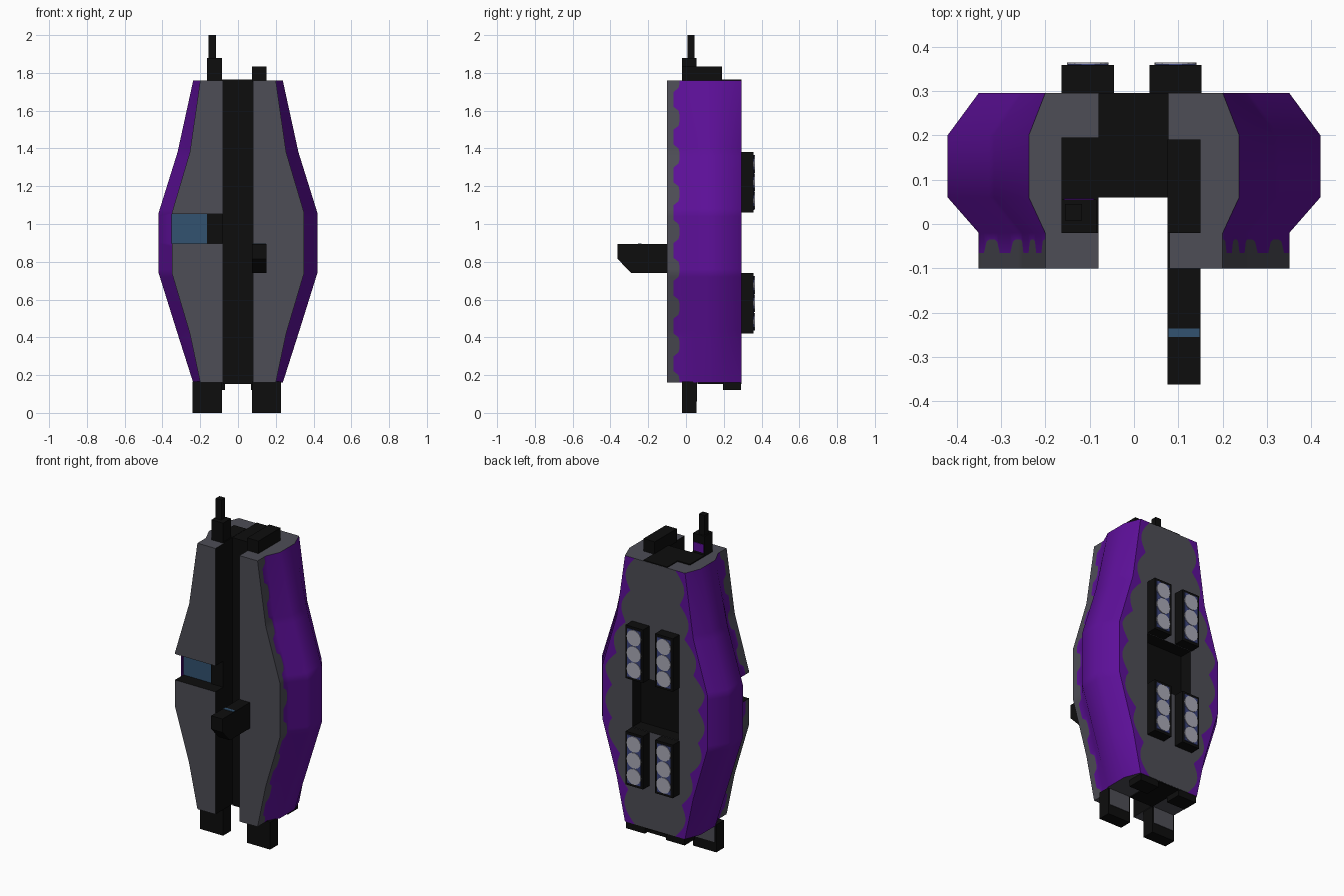
import bpy, bmesh, math
from mathutils import Vector

if "Cube" in bpy.data.objects:
    bpy.data.objects.remove(bpy.data.objects["Cube"])


def material(name, rgb):
    m = bpy.data.materials.new(name)
    m.diffuse_color = (*rgb, 1)
    m.use_nodes = True
    m.node_tree.nodes["Principled BSDF"].inputs["Base Color"].default_value = m.diffuse_color
    return m


BLACK = material("black", (0.004, 0.004, 0.004))
GRAY = material("dark gray", (0.075, 0.075, 0.092))
PURPLE = material("purple", (0.11, 0.005, 0.32))
GLASS = material("steel blue", (0.032, 0.085, 0.16))
LENS_BACK = material("indigo blue", (0.045, 0.06, 0.21))
LENS = material("pale gray", (0.40, 0.40, 0.47))


def finish(name, bm, mats):
    bmesh.ops.recalc_face_normals(bm, faces=bm.faces)
    me = bpy.data.meshes.new(name)
    bm.to_mesh(me)
    bm.free()
    for m in mats:
        me.materials.append(m)
    ob = bpy.data.objects.new(name, me)
    bpy.context.collection.objects.link(ob)
    return ob


def box(name, x, y, z, *mats):
    """Box from (min, max) ranges."""
    bm = bmesh.new()
    bmesh.ops.create_cube(bm, size=1)
    for v in bm.verts:
        v.co = Vector([(r[0] + r[1]) / 2 + c * (r[1] - r[0]) for r, c in zip((x, y, z), v.co)])
    return finish(name, bm, mats)


def lerp_profile(pts, z):
    for (z0, a), (z1, b) in zip(pts, pts[1:]):
        if z <= z1 + 1e-6:
            return a + (b - a) * (z - z0) / (z1 - z0)
    return pts[-1][1]


# ---- hull: lofted section, columns carry the colours, scalloped paint edges
INNER = [(.16, .20), (.42, .255), (.74, .35), (1.06, .35), (1.38, .255), (1.76, .20)]
OUTER = [(.16, .237), (.42, .32), (.74, .42), (1.06, .42), (1.38, .32), (1.76, .237)]


def section(z):
    f, o = lerp_profile(INNER, z), lerp_profile(OUTER, z)
    wave = abs(math.sin(math.pi * (z - .16) / .2))
    side_edge = -.035 - .03 * min(1, max(0, (wave - .55) * 4))
    back_edge = f - .065 + .045 * wave
    half = [(.08, .06), (.08, -.1), (f, -.1), (f, side_edge), (f, -.02),
            (o, .06), (o, .2), (f, .295), (back_edge, .295)]
    return half + [(-x, y) for x, y in reversed(half)]


bm = bmesh.new()
rows = [[bm.verts.new((x, y, z)) for x, y in section(z)]
        for z in [.16 + .02 * k for k in range(81)]]
half_cols = [0, 1, 1, 2, 2, 2, 2, 2]          # black wall, gray front, purple flank
cols = half_cols + [1] + half_cols[::-1] + [0]
n = len(cols)
for a, b in zip(rows, rows[1:]):
    for i, mi in enumerate(cols):
        j = (i + 1) % n
        bm.faces.new((a[i], a[j], b[j], b[i])).material_index = mi
for r in (rows[0], rows[-1]):
    bm.faces.new(r).material_index = 1
hull = finish("hull", bm, [BLACK, GRAY, PURPLE, GLASS])


def cut(target, cutter):
    cutter.hide_render = True
    mod = target.modifiers.new("cut", 'BOOLEAN')
    mod.operation, mod.solver, mod.object = 'DIFFERENCE', 'EXACT', cutter
    mod.material_mode = 'TRANSFER'
    bpy.ops.object.select_all(action='DESELECT')
    bpy.context.view_layer.objects.active = target
    target.select_set(True)
    bpy.ops.object.modifier_apply(modifier=mod.name)
    bpy.data.objects.remove(cutter)


# side window slot and rear recess
slot = box("window_cutter", (-.6, -.04), (-.3, -.019), (.897, 1.053), BLACK, GLASS)
for p in slot.data.polygons:
    p.material_index = 1 if abs(p.normal.y) > .5 else 0
cut(hull, slot)
cut(hull, box("recess_cutter", (-.155, .15), (.215, .4), (.742, 1.058), BLACK))
bpy.ops.object.shade_smooth_by_angle(angle=math.radians(43))
box("window_inner_block", (-.163, -.08), (-.026, .0), (.897, 1.053), BLACK)

# ---- end caps: black spine plates
for name, z in (("top", (1.755, 1.765)), ("bottom", (.154, .165))):
    box(name + "_spine_plate", (-.08, .078), (.06, .294), z, BLACK)
box("top_left_plate", (-.163, -.08), (-.02, .195), (1.755, 1.766), BLACK)

# ---- top equipment
box("antenna_base", (-.163, -.085), (-.02, .055), (1.755, 1.88), BLACK)
box("antenna_base_panel", (-.158, -.09), (.05, .058), (1.78, 1.83), PURPLE)
box("antenna", (-.155, -.117), (.008, .045), (1.87, 2.0), BLACK)
box("top_right_block", (.075, .15), (-.02, .19), (1.755, 1.835), BLACK)

# ---- feet and rear skids
for name, x in (("left", (-.24, -.085)), ("right", (.075, .228))):
    box(name + "_foot", x, (-.02, .055), (0, .165), BLACK)
    box(name + "_foot_panel", (x[0] + .01, x[1] - .01), (.05, .058), (.06, .16), GRAY)
for s, name in ((-1, "left"), (1, "right")):
    box(name + "_rear_skid", tuple(sorted((s * .07, s * .195))), (.195, .292), (.12, .165), BLACK)

# ---- front cannon: side profile extruded along x
profile = [(-.02, .74), (-.29, .74), (-.362, .815), (-.362, .895), (-.02, .895)]
bm = bmesh.new()
ends = [[bm.verts.new((x, y, z)) for y, z in profile] for x in (.075, .15)]
for e in ends:
    bm.faces.new(e)
for i in range(5):
    j = (i + 1) % 5
    bm.faces.new((ends[0][i], ends[0][j], ends[1][j], ends[1][i]))
finish("front_cannon", bm, [BLACK])
box("cannon_stripe", (.078, .148), (-.255, -.236), (.89, .898), GLASS)

# ---- rear light banks: black housing, blue panel, three pale lenses
for side, (x0, x1) in (("left", (-.163, -.045)), ("right", (.035, .152))):
    for level, z0 in (("lower", .42), ("upper", 1.06)):
        name = f"{side}_{level}_light"
        cx = (x0 + x1) / 2
        box(name + "_housing", (x0, x1), (.21, .358), (z0, z0 + .32), BLACK)
        box(name + "_panel", (cx - .045, cx + .045), (.354, .361), (z0 + .015, z0 + .305), LENS_BACK)
        for k in range(3):
            bm = bmesh.new()
            bmesh.ops.create_cone(bm, cap_ends=True, segments=20, radius1=.047, radius2=.047, depth=.006)
            for v in bm.verts:
                v.co = (cx + v.co.x, .361 + v.co.z, z0 + .063 + .097 * k + v.co.y)
            finish(f"{name}_lens_{k + 1}", bm, [LENS])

=====

_The problem_
Each entry above should be copied word for word, with the images omitted.

_Response_
import bpy, bmesh, math
from mathutils import Vector

if "Cube" in bpy.data.objects:
    bpy.data.objects.remove(bpy.data.objects["Cube"])


def material(name, rgb):
    m = bpy.data.materials.new(name)
    m.diffuse_color = (*rgb, 1)
    m.use_nodes = True
    m.node_tree.nodes["Principled BSDF"].inputs["Base Color"].default_value = m.diffuse_color
    return m


BLACK = material("black", (0.004, 0.004, 0.004))
GRAY = material("dark gray", (0.075, 0.075, 0.092))
PURPLE = material("purple", (0.11, 0.005, 0.32))
GLASS = material("steel blue", (0.032, 0.085, 0.16))
LENS_BACK = material("indigo blue", (0.045, 0.06, 0.21))
LENS = material("pale gray", (0.40, 0.40, 0.47))


def finish(name, bm, mats):
    bmesh.ops.recalc_face_normals(bm, faces=bm.faces)
    me = bpy.data.meshes.new(name)
    bm.to_mesh(me)
    bm.free()
    for m in mats:
        me.materials.append(m)
    ob = bpy.data.objects.new(name, me)
    bpy.context.collection.objects.link(ob)
    return ob


def box(name, x, y, z, *mats):
    """Box from (min, max) ranges."""
    bm = bmesh.new()
    bmesh.ops.create_cube(bm, size=1)
    for v in bm.verts:
        v.co = Vector([(r[0] + r[1]) / 2 + c * (r[1] - r[0]) for r, c in zip((x, y, z), v.co)])
    return finish(name, bm, mats)


def lerp_profile(pts, z):
    for (z0, a), (z1, b) in zip(pts, pts[1:]):
        if z <= z1 + 1e-6:
            return a + (b - a) * (z - z0) / (z1 - z0)
    return pts[-1][1]


# ---- hull: lofted section, columns carry the colours, scalloped paint edges
INNER = [(.16, .20), (.42, .255), (.74, .35), (1.06, .35), (1.38, .255), (1.76, .20)]
OUTER = [(.16, .237), (.42, .32), (.74, .42), (1.06, .42), (1.38, .32), (1.76, .237)]


def section(z):
    f, o = lerp_profile(INNER, z), lerp_profile(OUTER, z)
    wave = abs(math.sin(math.pi * (z - .16) / .2))
    side_edge = -.035 - .03 * min(1, max(0, (wave - .55) * 4))
    back_edge = f - .065 + .045 * wave
    half = [(.08, .06), (.08, -.1), (f, -.1), (f, side_edge), (f, -.02),
            (o, .06), (o, .2), (f, .295), (back_edge, .295)]
    return half + [(-x, y) for x, y in reversed(half)]


bm = bmesh.new()
rows = [[bm.verts.new((x, y, z)) for x, y in section(z)]
        for z in [.16 + .02 * k for k in range(81)]]
half_cols = [0, 1, 1, 2, 2, 2, 2, 2]          # black wall, gray front, purple flank
cols = half_cols + [1] + half_cols[::-1] + [0]
n = len(cols)
for a, b in zip(rows, rows[1:]):
    for i, mi in enumerate(cols):
        j = (i + 1) % n
        bm.faces.new((a[i], a[j], b[j], b[i])).material_index = mi
for r in (rows[0], rows[-1]):
    bm.faces.new(r).material_index = 1
hull = finish("hull", bm, [BLACK, GRAY, PURPLE, GLASS])


def cut(target, cutter):
    cutter.hide_render = True
    mod = target.modifiers.new("cut", 'BOOLEAN')
    mod.operation, mod.solver, mod.object = 'DIFFERENCE', 'EXACT', cutter
    mod.material_mode = 'TRANSFER'
    bpy.ops.object.select_all(action='DESELECT')
    bpy.context.view_layer.objects.active = target
    target.select_set(True)
    bpy.ops.object.modifier_apply(modifier=mod.name)
    bpy.data.objects.remove(cutter)


# side window slot and rear recess
slot = box("window_cutter", (-.6, -.04), (-.3, -.019), (.897, 1.053), BLACK, GLASS)
for p in slot.data.polygons:
    p.material_index = 1 if abs(p.normal.y) > .5 else 0
cut(hull, slot)
cut(hull, box("recess_cutter", (-.155, .15), (.215, .4), (.742, 1.058), BLACK))
bpy.ops.object.shade_smooth_by_angle(angle=math.radians(43))
box("window_inner_block", (-.163, -.08), (-.026, .0), (.897, 1.053), BLACK)

# ---- end caps: black spine plates
for name, z in (("top", (1.755, 1.765)), ("bottom", (.154, .165))):
    box(name + "_spine_plate", (-.08, .078), (.06, .294), z, BLACK)
box("top_left_plate", (-.163, -.08), (-.02, .195), (1.755, 1.766), BLACK)

# ---- top equipment
box("antenna_base", (-.163, -.085), (-.02, .055), (1.755, 1.88), BLACK)
box("antenna_base_panel", (-.158, -.09), (.05, .058), (1.78, 1.83), PURPLE)
box("antenna", (-.155, -.117), (.008, .045), (1.87, 2.0), BLACK)
box("top_right_block", (.075, .15), (-.02, .19), (1.755, 1.835), BLACK)

# ---- feet and rear skids
for name, x in (("left", (-.24, -.085)), ("right", (.075, .228))):
    box(name + "_foot", x, (-.02, .055), (0, .165), BLACK)
    box(name + "_foot_panel", (x[0] + .01, x[1] - .01), (.05, .058), (.06, .16), GRAY)
for s, name in ((-1, "left"), (1, "right")):
    box(name + "_rear_skid", tuple(sorted((s * .07, s * .195))), (.195, .292), (.12, .165), BLACK)

# ---- front cannon: side profile extruded along x
profile = [(-.02, .74), (-.29, .74), (-.362, .815), (-.362, .895), (-.02, .895)]
bm = bmesh.new()
ends = [[bm.verts.new((x, y, z)) for y, z in profile] for x in (.075, .15)]
for e in ends:
    bm.faces.new(e)
for i in range(5):
    j = (i + 1) % 5
    bm.faces.new((ends[0][i], ends[0][j], ends[1][j], ends[1][i]))
finish("front_cannon", bm, [BLACK])
box("cannon_stripe", (.078, .148), (-.255, -.236), (.89, .898), GLASS)

# ---- rear light banks: black housing, blue panel, three pale lenses
for side, (x0, x1) in (("left", (-.163, -.045)), ("right", (.035, .152))):
    for level, z0 in (("lower", .42), ("upper", 1.06)):
        name = f"{side}_{level}_light"
        cx = (x0 + x1) / 2
        box(name + "_housing", (x0, x1), (.21, .358), (z0, z0 + .32), BLACK)
        box(name + "_panel", (cx - .045, cx + .045), (.354, .361), (z0 + .015, z0 + .305), LENS_BACK)
        for k in range(3):
            bm = bmesh.new()
            bmesh.ops.create_cone(bm, cap_ends=True, segments=20, radius1=.047, radius2=.047, depth=.006)
            for v in bm.verts:
                v.co = (cx + v.co.x, .361 + v.co.z, z0 + .063 + .097 * k + v.co.y)
            finish(f"{name}_lens_{k + 1}", bm, [LENS])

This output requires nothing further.